I was excited to visit the new International Civil Rights Museum in my mother’s hometown of Greensboro, North Carolina for What You Can Do’s month focused on respect and diversity. On February 1, downtown Greensboro celebrated the museum’s long-anticipated opening in the historic Woolworth’s five and dime store building. The opening date coincided with the 50th anniversary of the nation’s first sit-in at the segregated lunch counter of the Woolworth’s store, organized by 4 freshman students from North Carolina A&T University in Greensboro.
On a spring-like February afternoon, my mother and I took the short drive downtown to check out the new museum. We joined about 50 people for a group tour, which started with a short video about the history of the civil rights struggle from the abolition of slavery to Jim Crow laws and segregation. Next we moved on to the graphic “Hall of Shame”, which displayed horrifying photos of lynchings, hangings and burning crosses during the civil rights turmoil. The appalling images resonated with my mother’s comment earlier in the day about growing up the 50’s & 60’s, “I can’t believe these terrible things actually happened in my lifetime.” A Greensboro native, she has vivid memories of the local chaos and national attention resulting from the sit-in movement.

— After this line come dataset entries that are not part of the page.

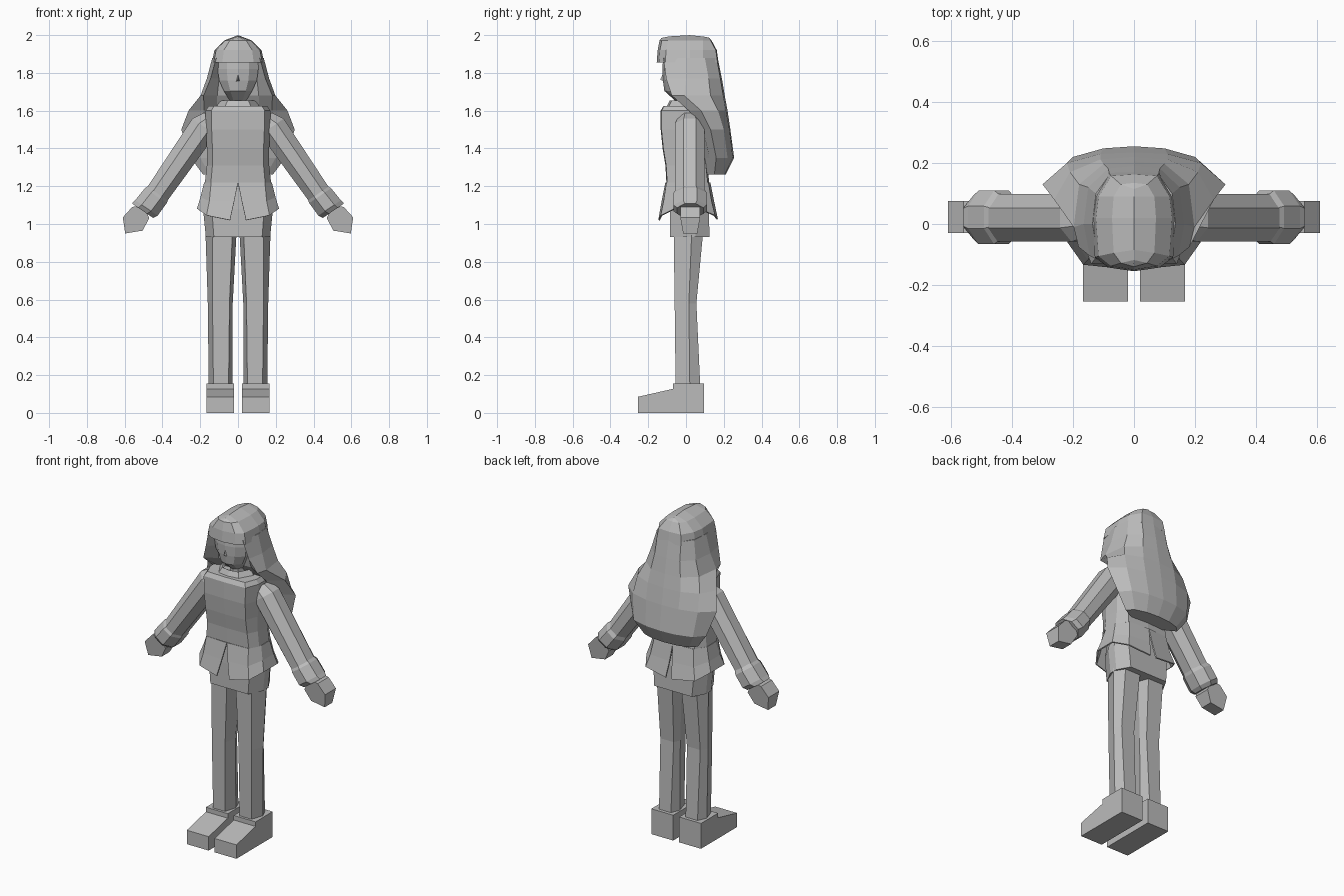
import bpy, bmesh, math
from mathutils import Vector

grey = bpy.data.materials.new("plain_grey")
grey.diffuse_color = (0.5, 0.5, 0.5, 1)


def finish(name, bm):
    bmesh.ops.remove_doubles(bm, verts=bm.verts, dist=0.0005)
    bmesh.ops.recalc_face_normals(bm, faces=bm.faces)
    me = bpy.data.meshes.new(name)
    bm.to_mesh(me)
    bm.free()
    me.materials.append(grey)
    ob = bpy.data.objects.new(name, me)
    bpy.context.collection.objects.link(ob)
    return ob


def loft(name, rings, closed=True, caps=True, side=1):
    """Skin a list of equal-length 3D rings; side=-1 mirrors across x."""
    bm = bmesh.new()
    rows = [[bm.verts.new((p[0] * side, p[1], p[2])) for p in r] for r in rings]
    n = len(rows[0])
    for a, b in zip(rows, rows[1:]):
        for i in range(n if closed else n - 1):
            j = (i + 1) % n
            bm.faces.new((a[i], a[j], b[j], b[i]))
    if closed and caps:
        bm.faces.new(rows[0])
        bm.faces.new(rows[-1])
    return finish(name, bm)


def sym(z, half):
    """Full ring at height z from right-half points, front centre to back centre."""
    left = [(-x, y) for x, y in reversed(half[1:-1])]
    return [(x, y, z) for x, y in half + left]


def prism(name, poly, lo, hi, side=1):
    """Extrude a yz profile along x."""
    return loft(name, [[(t, y, z) for y, z in poly] for t in (lo, hi)], side=side)


def hexa(z, x0, x1, xf0, xf1, yf, ym, yb):
    return [(xf0, yf, z), (xf1, yf, z), (x1, ym, z), (xf1, yb, z), (xf0, yb, z), (x0, ym, z)]


def tube(name, sections, side):
    """Octagonal sleeve; sections are (x, z, half width, half depth, y centre)."""
    u, rings = Vector((0.826, 0, 0.565)), []
    for x, z, w, d, y in sections:
        ring = []
        for i in range(8):
            a = math.radians(22.5 + 45 * i)
            k = 1 / math.cos(math.radians(22.5))
            ring.append(Vector((x, y, z)) + u * (w * k * math.cos(a)) + Vector((0, d * k * math.sin(a), 0)))
        rings.append(ring)
    return loft(name, rings, side=side)


for s, tag in ((1, "right"), (-1, "left")):
    # shoe with stepped ankle and sloping toe
    prism("shoe_" + tag, [(-0.255, 0), (0.095, 0), (0.095, 0.155), (-0.07, 0.155),
                          (-0.07, 0.127), (-0.255, 0.085)], 0.02, 0.168, s)
    # trouser leg
    loft("leg_" + tag, [hexa(0.15, 0.028, 0.155, 0.05, 0.13, -0.055, 0.02, 0.075),
                        hexa(0.58, 0.028, 0.16, 0.045, 0.135, -0.06, 0.015, 0.055),
                        hexa(0.95, 0.008, 0.172, 0.03, 0.135, -0.065, 0.03, 0.09)], side=s)
    # sleeve, turned-up cuff and hand
    tube("sleeve_" + tag, [(0.13, 1.555, 0.06, 0.06, 0.02), (0.18, 1.515, 0.075, 0.078, 0.02),
                           (0.43, 1.155, 0.064, 0.078, 0.02)], s)
    tube("cuff_" + tag, [(0.415, 1.175, 0.06, 0.07, 0.022), (0.435, 1.15, 0.07, 0.088, 0.022),
                         (0.485, 1.085, 0.072, 0.088, 0.022), (0.505, 1.07, 0.068, 0.07, 0.022)], s)
    poly = [(0.47, 1.03), (0.505, 0.965), (0.597, 0.95), (0.61, 1.035), (0.56, 1.09), (0.50, 1.10)]
    loft("hand_" + tag, [[(x, -0.03 + (0.015 if z < 1 else 0), z) for x, z in poly],
                         [(x, 0.075 - (0.015 if z < 1 else 0), z) for x, z in poly]], side=s)
    # flared jacket skirt half, split at front and back
    skirt = loft("jacket_skirt_" + tag, [
        [(0, -0.105, 1.22), (0.14, -0.1, 1.22), (0.175, -0.03, 1.22),
         (0.175, 0.05, 1.22), (0.13, 0.115, 1.22), (0, 0.125, 1.22)],
        [(0.02, -0.125, 1.12), (0.15, -0.115, 1.12), (0.195, -0.045, 1.14),
         (0.195, 0.06, 1.14), (0.145, 0.132, 1.12), (0.008, 0.145, 1.12)],
        [(0.042, -0.143, 1.02), (0.165, -0.13, 1.045), (0.214, -0.06, 1.08),
         (0.214, 0.07, 1.08), (0.165, 0.15, 1.045), (0.02, 0.165, 1.025)]], closed=False, side=s)
    m = skirt.modifiers.new("cloth", "SOLIDIFY")
    m.thickness, m.offset = 0.008, 0


# hips
def hip(z, w, yf, yb):
    return sym(z, [(0, yf), (w * 0.75, yf), (w, 0.0), (w, 0.05), (w * 0.75, yb), (0, yb)])


loft("hips", [hip(0.93, 0.17, -0.085, 0.125), hip(1.08, 0.185, -0.085, 0.12),
              hip(1.2, 0.16, -0.08, 0.1)])


# jacket body
def chest(z, w, yf, yb):
    return sym(z, [(0, yf - 0.004), (w * 0.82, yf), (w, -0.045), (w, 0.05), (w * 0.78, yb), (0, yb + 0.008)])


loft("jacket_body", [chest(1.22, 0.175, -0.1, 0.115), chest(1.31, 0.165, -0.105, 0.105),
                     chest(1.4, 0.165, -0.12, 0.1), chest(1.5, 0.17, -0.13, 0.1),
                     chest(1.6, 0.172, -0.13, 0.09), chest(1.625, 0.155, -0.115, 0.08)])


# neck and standing collar
def oval(z, w, yf, yb):
    m = (yf + yb) / 2
    return sym(z, [(0, yf), (w * 0.6, yf + 0.01), (w, m), (w * 0.6, yb), (0, yb)])


loft("neck", [oval(1.6, 0.045, -0.05, 0.05), oval(1.7, 0.045, -0.05, 0.05)])
collar = loft("collar", [oval(1.615, 0.12, -0.105, 0.08), oval(1.655, 0.09, -0.085, 0.075)], caps=False)
m = collar.modifiers.new("cloth", "SOLIDIFY")
m.thickness = 0.012


# head with chin and small nose
def face(z, w, yf):
    return sym(z, [(0, yf), (w * 0.55, yf + 0.012), (w, yf + 0.05), (w, 0.08), (0, 0.1)])


loft("head", [face(1.655, 0.045, -0.06), face(1.705, 0.075, -0.115), face(1.76, 0.1, -0.122),
              face(1.82, 0.108, -0.125), face(1.9, 0.105, -0.12)])
loft("nose", [[(-0.01, -0.118, 1.755), (0.01, -0.118, 1.755), (0, -0.12, 1.80)],
              [(-0.001, -0.137, 1.765), (0.001, -0.137, 1.765), (0, -0.135, 1.768)]])


# hair crown with a centre ridge and straight fringe
def crown(z, w, yf, yb):
    return sym(z, [(0, yf), (w * 0.6, yf + 0.012), (w * 0.93, yf + 0.045), (w, 0.02),
                   (w * 0.93, 0.09), (w * 0.6, yb - 0.005), (0, yb)])


rings = [crown(1.855, 0.138, -0.155, 0.172), crown(1.92, 0.125, -0.15, 0.163),
         crown(1.972, 0.072, -0.14, 0.135)]
ridge = [(0, y, 2.0 - 0.9 * y ** 2) for x, y, z in crown(2.0, 0, -0.13, 0.12)]
loft("hair_crown", rings + [ridge], caps=False)
loft("hair_fringe_underside", [rings[0], crown(1.857, 0.12, -0.11, 0.15)], caps=False)


# long hair: inner edge, front lock, widest side, back corner, back middle, back centre
def lock(z, yi, xi, tip, side, corner, back, yb):
    return sym(z, [(0, yi), (xi, yi), tip, side, corner, back, (0, yb)])


loft("long_hair", [
    lock(1.88, -0.05, 0.09, (0.115, -0.12), (0.136, 0.0), (0.125, 0.1), (0.08, 0.162), 0.168),
    lock(1.77, -0.05, 0.10, (0.145, -0.105), (0.165, 0.0), (0.15, 0.12), (0.085, 0.182), 0.19),
    lock(1.68, -0.03, 0.11, (0.182, -0.075), (0.198, -0.01), (0.18, 0.13), (0.1, 0.197), 0.205),
    lock(1.6, 0.02, 0.11, (0.18, 0.015), (0.262, 0.08), (0.21, 0.17), (0.11, 0.212), 0.22),
    lock(1.5, 0.075, 0.11, (0.21, 0.09), (0.3, 0.13), (0.22, 0.2), (0.11, 0.23), 0.235),
    lock(1.35, 0.09, 0.11, (0.2, 0.125), (0.25, 0.16), (0.2, 0.22), (0.1, 0.248), 0.255),
    lock(1.262, 0.1, 0.09, (0.15, 0.13), (0.185, 0.15), (0.15, 0.185), (0.08, 0.205), 0.21)])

The next exhibit was a short film portraying the 4 freshman NC A&T college students as they planned the sit-in to integrate the Woolworth’s lunch counter. I was amazed that students in their teens summoned the courage to challenge injustice in our country. When I was a college freshman, I could barely make it to class on time. After the film, a replica of an NC A&T dorm room from the 1960’s was unveiled to show where the students might have hatched their plan. Our group then took the escalator up to the Woolworth’s lunch counter exhibit, where it seemed like we beamed ourselves back in time to 1960. The sprawling lunch counter framed by metal stools with blue and orange cushions was preserved with amazing authenticity, as was the menu above the counter offering a Turkey Club for $.65, Pepsi for $.5 and Cherry Pie for $.15.

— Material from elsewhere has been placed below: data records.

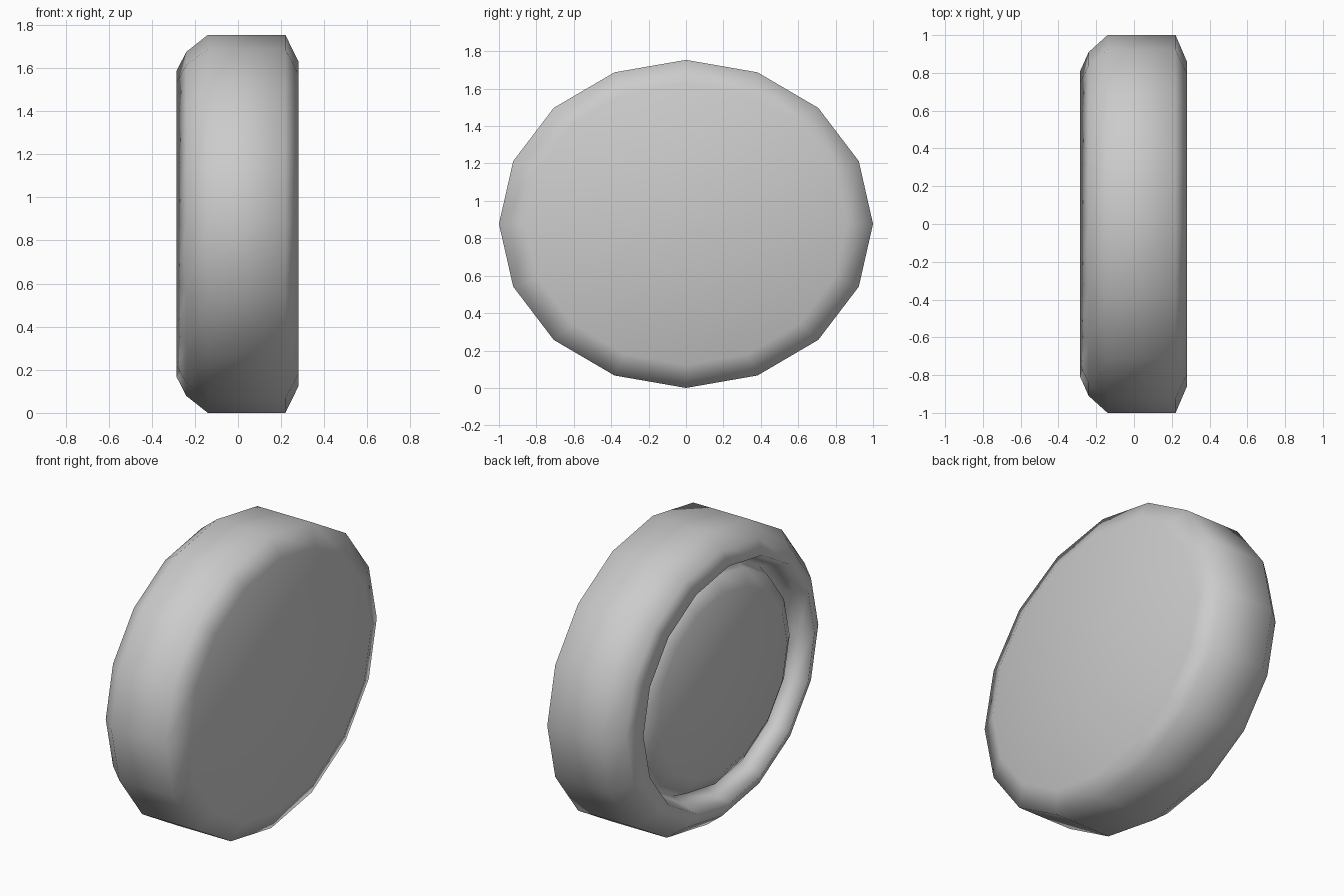
import bpy, bmesh, math

if "Cube" in bpy.data.objects:
    bpy.data.objects.remove(bpy.data.objects["Cube"])

SIDES = 16
HALF_Z = 0.877      # wheel is slightly squashed in height


def lathe(name, profile, cap_start=False, cap_end=False):
    """Spin (x, radius) points around the x axis, with optional flat end caps."""
    bm = bmesh.new()
    rings = []
    for x, r in profile:
        rings.append([bm.verts.new((x,
                                    r * math.cos(2 * math.pi * i / SIDES),
                                    HALF_Z + HALF_Z * r * math.sin(2 * math.pi * i / SIDES)))
                      for i in range(SIDES)])
    for a, b in zip(rings, rings[1:]):
        for i in range(SIDES):
            j = (i + 1) % SIDES
            bm.faces.new((a[i], a[j], b[j], b[i]))
    if cap_start:
        bm.faces.new(rings[0][::-1])
    if cap_end:
        bm.faces.new(rings[-1])
    bmesh.ops.recalc_face_normals(bm, faces=bm.faces)
    for f in bm.faces:
        f.smooth = True
    mesh = bpy.data.meshes.new(name)
    bm.to_mesh(mesh)
    bm.free()
    obj = bpy.data.objects.new(name, mesh)
    bpy.context.collection.objects.link(obj)
    return obj


# Whole wheel: flat right face, tread, rounded left shoulder, lip,
# groove behind the lip, then the raised hub disc
lathe("wheel", [
    (0.28, 0.86), (0.22, 1.0),                      # right face and bevel
    (-0.14, 1.0), (-0.24, 0.91), (-0.285, 0.81),    # tread and shoulder
    (-0.20, 0.78), (-0.11, 0.75),                   # groove wall
    (-0.19, 0.71), (-0.245, 0.61),                  # hub edge and chamfer
], cap_start=True, cap_end=True)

Behind the lunch counter, film reenactments showed students joining the sit-in movement at Woolworth’s by reading quietly and ignoring hecklers in peaceful protest. The film revived the historical events to show us how our lives, our country was transformed by the brave people who won the fight for their freedom decades ago. We learned that the sit-ins continued for seven months and ended with the successful integration of the Woolworth’s lunch counter.

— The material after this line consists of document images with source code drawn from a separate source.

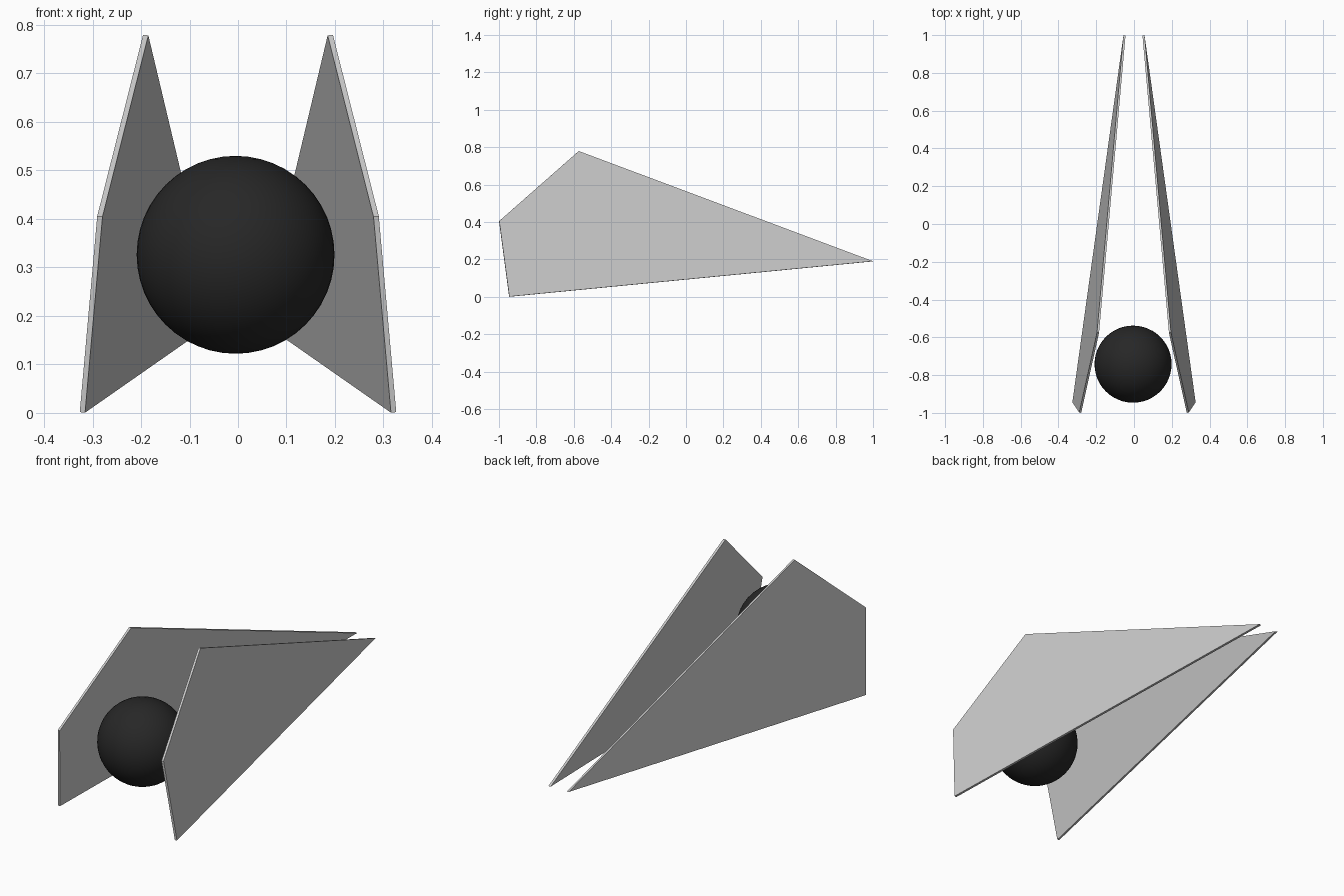
import bpy, bmesh
from mathutils import Vector

if "Cube" in bpy.data.objects:
    bpy.data.objects.remove(bpy.data.objects["Cube"])

# Wing panel: flat four-sided plate leaning in towards the rear tip
OUTLINE = [(-0.945, 0.001), (-0.999, 0.405), (-0.574, 0.779), (0.999, 0.19)]
THICKNESS = 0.011


def panel_x(y, z):
    # plane the panel lies in
    return 0.321 - 0.1289 * (y + 0.945) - 0.1064 * z


def wing_panel(name, side):
    normal = Vector((1, 0.1289, 0.1064)).normalized()
    bm = bmesh.new()
    inner = [bm.verts.new(Vector((panel_x(y, z), y, z)) - normal * THICKNESS / 2)
             for y, z in OUTLINE]
    face = bm.faces.new(inner)
    ext = bmesh.ops.extrude_face_region(bm, geom=[face], use_keep_orig=True)
    outer = [g for g in ext["geom"] if isinstance(g, bmesh.types.BMVert)]
    bmesh.ops.translate(bm, verts=outer, vec=normal * THICKNESS)
    for v in bm.verts:
        v.co.x *= side
    bmesh.ops.recalc_face_normals(bm, faces=bm.faces)
    mesh = bpy.data.meshes.new(name)
    bm.to_mesh(mesh)
    bm.free()
    obj = bpy.data.objects.new(name, mesh)
    bpy.context.collection.objects.link(obj)
    return obj


wing_panel("right_wing_panel", 1)
wing_panel("left_wing_panel", -1)

# Dark ball held between the panels
bpy.ops.mesh.primitive_uv_sphere_add(segments=48, ring_count=24, radius=0.204,
                                     location=(-0.005, -0.742, 0.326))
ball = bpy.context.object
ball.name = "cockpit_ball"
bpy.ops.object.shade_smooth()
black = bpy.data.materials.new("black")
black.diffuse_color = (0.02, 0.02, 0.02, 1)
black.use_nodes = True
black.node_tree.nodes["Principled BSDF"].inputs["Base Color"].default_value = black.diffuse_color
ball.data.materials.append(black)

Our tour continued through galleries revealing an inside look at segregated America from hospitals to voting and education. An especially powerful example of the dichotomy between life for blacks and whites was a hologram with overlapping images of a bright, clean school classroom for white children, and a crowded, rustic classroom for black children. The tour concluded with the somber “Wall of Remembrance”, paying tribute to the people who lost their lives in the fight for racial equality.
I left the museum with a deep gratitude for my inherent freedom and rights, and for the bravery of the protestors and activists. The museum offers a powerful view into the time in our country when “liberty and justice” did not apply to all of our citizens. Heroes like Martin Luther King and the “Greensboro 4” show that even one person has the power to inspire a movement of positive change. By living the What You Can Do project’s mission to take small steps to solve big problems in our country and beyond - imagine what we can all do together.
Guest blog written by Ashley Kaufman, to read the full article, please visit - Points South